__TASK__. Look through the material below and show every line with the word "name".
== Segment start ==
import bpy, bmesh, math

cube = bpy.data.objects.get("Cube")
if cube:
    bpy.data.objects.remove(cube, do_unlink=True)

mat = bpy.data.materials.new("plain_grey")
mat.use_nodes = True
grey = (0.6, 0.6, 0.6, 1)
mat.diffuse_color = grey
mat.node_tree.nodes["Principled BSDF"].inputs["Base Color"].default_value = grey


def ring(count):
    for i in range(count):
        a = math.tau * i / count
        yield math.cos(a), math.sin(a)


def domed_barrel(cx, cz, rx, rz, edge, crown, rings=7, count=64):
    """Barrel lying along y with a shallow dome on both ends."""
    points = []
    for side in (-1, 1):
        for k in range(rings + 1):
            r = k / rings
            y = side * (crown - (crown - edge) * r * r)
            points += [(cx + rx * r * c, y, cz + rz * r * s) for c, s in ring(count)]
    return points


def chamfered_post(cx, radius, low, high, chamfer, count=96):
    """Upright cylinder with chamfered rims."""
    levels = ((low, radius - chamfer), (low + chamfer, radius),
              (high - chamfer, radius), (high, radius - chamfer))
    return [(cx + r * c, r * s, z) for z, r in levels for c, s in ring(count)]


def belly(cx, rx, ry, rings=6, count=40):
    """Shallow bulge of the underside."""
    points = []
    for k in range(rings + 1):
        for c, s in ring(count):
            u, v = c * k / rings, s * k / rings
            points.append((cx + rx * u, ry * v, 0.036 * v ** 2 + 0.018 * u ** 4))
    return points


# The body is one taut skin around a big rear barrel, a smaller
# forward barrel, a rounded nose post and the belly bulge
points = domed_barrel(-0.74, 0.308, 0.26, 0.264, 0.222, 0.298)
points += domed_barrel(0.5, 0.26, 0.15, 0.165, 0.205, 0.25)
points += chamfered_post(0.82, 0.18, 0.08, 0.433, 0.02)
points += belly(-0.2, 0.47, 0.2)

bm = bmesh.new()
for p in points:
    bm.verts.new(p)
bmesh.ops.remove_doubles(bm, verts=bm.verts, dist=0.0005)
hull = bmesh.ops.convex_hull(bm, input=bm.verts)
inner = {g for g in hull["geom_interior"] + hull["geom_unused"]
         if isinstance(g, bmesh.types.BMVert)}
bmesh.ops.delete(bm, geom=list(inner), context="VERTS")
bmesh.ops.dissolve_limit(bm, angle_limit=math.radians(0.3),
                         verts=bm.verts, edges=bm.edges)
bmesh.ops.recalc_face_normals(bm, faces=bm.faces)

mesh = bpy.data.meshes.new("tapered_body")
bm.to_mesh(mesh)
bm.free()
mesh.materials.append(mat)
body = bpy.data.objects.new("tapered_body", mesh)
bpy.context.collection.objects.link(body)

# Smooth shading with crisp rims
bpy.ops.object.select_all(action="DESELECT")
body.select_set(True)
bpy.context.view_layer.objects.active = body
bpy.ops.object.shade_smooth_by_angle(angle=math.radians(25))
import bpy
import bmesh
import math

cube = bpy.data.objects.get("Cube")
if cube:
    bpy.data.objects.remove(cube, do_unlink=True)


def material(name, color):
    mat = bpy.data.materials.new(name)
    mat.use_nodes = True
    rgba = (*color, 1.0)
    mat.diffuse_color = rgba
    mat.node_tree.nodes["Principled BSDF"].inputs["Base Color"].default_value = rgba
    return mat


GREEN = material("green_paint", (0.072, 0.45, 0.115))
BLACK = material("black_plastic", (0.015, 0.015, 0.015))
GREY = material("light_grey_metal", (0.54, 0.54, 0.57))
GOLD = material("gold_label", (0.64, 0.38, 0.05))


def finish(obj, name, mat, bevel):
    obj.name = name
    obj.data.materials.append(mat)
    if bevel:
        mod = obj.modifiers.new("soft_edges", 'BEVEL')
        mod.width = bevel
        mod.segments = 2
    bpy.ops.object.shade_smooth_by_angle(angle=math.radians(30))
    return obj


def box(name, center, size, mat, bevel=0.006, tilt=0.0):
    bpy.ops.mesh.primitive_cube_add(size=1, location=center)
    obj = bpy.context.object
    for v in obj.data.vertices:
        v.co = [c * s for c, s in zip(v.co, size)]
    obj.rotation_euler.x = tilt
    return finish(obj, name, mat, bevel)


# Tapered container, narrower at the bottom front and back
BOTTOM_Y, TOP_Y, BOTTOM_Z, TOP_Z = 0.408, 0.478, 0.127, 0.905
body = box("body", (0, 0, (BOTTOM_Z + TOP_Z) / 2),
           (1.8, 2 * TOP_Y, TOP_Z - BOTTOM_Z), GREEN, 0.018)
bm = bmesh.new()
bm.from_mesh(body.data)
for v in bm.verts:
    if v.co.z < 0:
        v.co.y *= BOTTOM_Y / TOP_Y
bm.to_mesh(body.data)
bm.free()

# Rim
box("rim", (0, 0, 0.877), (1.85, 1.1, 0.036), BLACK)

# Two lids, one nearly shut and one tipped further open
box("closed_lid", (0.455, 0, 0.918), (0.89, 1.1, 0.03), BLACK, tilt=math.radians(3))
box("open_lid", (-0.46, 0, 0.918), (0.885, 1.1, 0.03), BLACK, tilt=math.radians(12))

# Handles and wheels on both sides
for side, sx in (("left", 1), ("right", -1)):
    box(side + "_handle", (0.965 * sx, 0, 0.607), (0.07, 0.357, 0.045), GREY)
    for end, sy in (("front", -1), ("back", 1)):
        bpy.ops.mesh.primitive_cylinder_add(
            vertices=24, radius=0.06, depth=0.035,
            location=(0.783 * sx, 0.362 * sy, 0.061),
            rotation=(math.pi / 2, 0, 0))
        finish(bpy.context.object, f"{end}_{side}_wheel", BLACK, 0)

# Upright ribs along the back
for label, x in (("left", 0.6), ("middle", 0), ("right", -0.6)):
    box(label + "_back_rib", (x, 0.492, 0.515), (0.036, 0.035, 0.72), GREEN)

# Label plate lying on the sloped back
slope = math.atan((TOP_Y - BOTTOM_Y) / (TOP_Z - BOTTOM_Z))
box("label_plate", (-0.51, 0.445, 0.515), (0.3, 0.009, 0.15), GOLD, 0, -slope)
== Segment end ==
__RESPONSE BELOW__.
def material(name, color):
    mat = bpy.data.materials.new(name)
def finish(obj, name, mat, bevel):
    obj.name = name
def box(name, center, size, mat, bevel=0.006, tilt=0.0):
    return finish(obj, name, mat, bevel)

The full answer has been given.